Provided data below:

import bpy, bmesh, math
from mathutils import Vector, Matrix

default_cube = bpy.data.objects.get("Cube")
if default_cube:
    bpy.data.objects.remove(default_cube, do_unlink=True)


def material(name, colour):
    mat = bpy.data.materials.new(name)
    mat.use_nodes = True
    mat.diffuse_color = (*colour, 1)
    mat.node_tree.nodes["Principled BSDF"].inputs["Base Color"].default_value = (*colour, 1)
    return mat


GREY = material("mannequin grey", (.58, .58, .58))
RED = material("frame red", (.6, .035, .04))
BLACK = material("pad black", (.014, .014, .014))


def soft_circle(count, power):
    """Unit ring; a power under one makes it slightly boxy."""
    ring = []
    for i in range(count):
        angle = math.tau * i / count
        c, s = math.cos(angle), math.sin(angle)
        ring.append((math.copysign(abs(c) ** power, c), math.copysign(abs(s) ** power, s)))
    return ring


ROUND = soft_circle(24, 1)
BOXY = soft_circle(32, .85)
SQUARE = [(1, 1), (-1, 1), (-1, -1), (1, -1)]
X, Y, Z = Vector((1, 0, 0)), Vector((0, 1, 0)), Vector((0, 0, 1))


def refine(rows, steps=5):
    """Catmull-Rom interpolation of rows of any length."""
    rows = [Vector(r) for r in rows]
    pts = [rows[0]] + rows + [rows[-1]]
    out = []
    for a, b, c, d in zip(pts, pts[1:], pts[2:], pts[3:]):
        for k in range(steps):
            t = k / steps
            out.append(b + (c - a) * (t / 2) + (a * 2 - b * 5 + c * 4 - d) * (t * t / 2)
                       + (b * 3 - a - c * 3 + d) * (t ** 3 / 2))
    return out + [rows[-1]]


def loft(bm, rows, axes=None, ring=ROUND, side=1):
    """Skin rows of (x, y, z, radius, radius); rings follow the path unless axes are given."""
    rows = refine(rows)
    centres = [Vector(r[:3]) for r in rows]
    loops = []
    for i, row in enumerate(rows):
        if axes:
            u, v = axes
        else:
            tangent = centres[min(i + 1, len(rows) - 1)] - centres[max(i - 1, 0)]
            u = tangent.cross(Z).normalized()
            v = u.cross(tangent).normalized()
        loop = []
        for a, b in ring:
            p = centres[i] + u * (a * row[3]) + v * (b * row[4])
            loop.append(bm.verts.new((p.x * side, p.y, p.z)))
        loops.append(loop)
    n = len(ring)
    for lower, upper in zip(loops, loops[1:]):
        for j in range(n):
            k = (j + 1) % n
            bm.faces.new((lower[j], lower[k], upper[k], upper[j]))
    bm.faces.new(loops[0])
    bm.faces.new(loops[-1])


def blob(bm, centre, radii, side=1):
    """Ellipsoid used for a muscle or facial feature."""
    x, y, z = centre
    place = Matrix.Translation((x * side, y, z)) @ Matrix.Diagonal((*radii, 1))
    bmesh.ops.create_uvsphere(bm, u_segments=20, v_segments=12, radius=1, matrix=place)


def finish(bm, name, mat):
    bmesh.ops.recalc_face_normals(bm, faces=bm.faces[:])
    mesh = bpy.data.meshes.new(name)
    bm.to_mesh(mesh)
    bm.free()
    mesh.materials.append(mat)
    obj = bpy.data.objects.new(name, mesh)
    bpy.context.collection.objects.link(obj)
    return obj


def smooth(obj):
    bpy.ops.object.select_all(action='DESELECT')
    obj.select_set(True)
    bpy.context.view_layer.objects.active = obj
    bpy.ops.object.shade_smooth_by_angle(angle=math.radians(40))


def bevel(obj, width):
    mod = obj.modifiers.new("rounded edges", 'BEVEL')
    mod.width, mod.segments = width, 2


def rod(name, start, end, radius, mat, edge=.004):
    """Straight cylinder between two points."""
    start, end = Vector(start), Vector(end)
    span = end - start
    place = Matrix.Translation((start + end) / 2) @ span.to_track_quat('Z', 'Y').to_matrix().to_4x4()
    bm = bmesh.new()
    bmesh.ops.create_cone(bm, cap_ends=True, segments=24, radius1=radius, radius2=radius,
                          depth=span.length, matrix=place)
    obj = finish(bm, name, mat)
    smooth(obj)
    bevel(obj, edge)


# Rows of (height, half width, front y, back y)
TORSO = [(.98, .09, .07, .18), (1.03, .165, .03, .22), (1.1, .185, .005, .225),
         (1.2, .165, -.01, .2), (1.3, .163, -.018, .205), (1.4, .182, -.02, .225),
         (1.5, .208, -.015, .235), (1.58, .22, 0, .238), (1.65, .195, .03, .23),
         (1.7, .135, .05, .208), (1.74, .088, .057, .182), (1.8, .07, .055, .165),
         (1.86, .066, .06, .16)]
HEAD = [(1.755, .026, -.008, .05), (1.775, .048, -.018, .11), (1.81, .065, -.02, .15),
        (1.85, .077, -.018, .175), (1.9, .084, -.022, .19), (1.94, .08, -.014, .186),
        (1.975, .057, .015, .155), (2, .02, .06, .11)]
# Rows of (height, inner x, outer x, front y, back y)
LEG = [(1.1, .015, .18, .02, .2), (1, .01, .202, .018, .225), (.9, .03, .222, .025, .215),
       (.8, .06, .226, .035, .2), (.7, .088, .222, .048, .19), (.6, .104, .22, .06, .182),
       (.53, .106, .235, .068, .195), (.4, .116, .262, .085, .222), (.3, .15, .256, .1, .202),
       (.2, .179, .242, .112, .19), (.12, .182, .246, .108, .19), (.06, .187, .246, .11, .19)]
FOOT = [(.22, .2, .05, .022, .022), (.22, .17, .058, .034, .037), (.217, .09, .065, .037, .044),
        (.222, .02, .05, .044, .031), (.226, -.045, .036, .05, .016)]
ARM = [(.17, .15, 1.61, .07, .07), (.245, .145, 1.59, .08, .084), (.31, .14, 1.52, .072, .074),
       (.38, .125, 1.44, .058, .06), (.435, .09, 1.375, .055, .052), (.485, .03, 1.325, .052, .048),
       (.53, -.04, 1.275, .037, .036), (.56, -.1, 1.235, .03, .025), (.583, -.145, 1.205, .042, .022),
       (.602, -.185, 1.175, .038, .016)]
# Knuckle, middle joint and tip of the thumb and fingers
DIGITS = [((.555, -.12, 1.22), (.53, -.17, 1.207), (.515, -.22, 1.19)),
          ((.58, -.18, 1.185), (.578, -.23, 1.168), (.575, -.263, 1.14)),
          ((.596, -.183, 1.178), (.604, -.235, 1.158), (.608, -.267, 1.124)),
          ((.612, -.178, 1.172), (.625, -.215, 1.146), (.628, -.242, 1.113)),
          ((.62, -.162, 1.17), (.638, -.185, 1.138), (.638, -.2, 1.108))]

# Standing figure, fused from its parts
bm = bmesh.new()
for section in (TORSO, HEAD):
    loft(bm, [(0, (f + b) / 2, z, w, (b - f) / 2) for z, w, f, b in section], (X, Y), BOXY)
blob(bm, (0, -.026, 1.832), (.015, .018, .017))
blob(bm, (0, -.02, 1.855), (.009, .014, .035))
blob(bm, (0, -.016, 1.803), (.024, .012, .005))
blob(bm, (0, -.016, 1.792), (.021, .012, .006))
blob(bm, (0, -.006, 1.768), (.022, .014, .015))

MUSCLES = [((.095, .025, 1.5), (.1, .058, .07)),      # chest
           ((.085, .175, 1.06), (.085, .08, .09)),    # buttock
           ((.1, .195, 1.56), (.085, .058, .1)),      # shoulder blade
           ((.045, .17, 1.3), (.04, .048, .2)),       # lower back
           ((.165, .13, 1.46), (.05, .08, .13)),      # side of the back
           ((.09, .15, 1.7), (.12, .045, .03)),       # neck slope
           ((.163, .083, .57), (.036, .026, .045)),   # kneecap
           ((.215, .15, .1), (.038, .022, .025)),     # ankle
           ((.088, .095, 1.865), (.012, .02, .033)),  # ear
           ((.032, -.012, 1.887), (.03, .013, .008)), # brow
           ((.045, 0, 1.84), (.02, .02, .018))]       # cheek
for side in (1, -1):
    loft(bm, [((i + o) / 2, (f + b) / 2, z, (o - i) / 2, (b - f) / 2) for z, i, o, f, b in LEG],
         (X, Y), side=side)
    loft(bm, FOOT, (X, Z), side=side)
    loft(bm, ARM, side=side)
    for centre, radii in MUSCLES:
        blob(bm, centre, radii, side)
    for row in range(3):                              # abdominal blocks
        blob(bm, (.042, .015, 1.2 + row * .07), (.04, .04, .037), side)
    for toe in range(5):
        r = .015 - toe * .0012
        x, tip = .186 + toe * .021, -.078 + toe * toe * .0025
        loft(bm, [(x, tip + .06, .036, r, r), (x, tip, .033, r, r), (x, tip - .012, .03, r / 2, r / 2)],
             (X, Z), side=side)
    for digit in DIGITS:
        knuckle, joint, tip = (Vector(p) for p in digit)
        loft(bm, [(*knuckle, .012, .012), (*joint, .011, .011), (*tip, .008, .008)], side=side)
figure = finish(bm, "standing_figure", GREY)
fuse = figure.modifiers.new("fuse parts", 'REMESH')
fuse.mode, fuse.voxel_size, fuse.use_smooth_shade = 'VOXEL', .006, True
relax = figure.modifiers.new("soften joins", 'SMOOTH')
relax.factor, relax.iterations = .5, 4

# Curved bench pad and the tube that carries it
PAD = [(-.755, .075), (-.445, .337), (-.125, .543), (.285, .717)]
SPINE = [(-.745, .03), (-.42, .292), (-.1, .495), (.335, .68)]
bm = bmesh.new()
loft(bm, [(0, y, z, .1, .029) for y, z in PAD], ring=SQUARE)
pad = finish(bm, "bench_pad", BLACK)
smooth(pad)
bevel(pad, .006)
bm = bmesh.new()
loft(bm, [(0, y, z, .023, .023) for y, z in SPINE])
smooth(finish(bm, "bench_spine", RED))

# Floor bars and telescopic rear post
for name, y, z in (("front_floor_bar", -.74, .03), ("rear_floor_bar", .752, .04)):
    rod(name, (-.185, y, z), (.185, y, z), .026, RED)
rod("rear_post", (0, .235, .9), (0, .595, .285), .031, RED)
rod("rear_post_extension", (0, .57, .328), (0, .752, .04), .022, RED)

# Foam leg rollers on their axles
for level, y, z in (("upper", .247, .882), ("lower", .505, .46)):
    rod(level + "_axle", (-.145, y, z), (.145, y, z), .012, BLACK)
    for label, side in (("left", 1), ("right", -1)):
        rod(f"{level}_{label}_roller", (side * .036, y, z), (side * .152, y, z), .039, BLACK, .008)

End of Provided data.

▶ **Exercise requirements**:
Go through the records above and copy every line with the word "Vector".

▶ **Written response**:
from mathutils import Vector, Matrix
X, Y, Z = Vector((1, 0, 0)), Vector((0, 1, 0)), Vector((0, 0, 1))
    rows = [Vector(r) for r in rows]
    centres = [Vector(r[:3]) for r in rows]
    start, end = Vector(start), Vector(end)
        knuckle, joint, tip = (Vector(p) for p in digit)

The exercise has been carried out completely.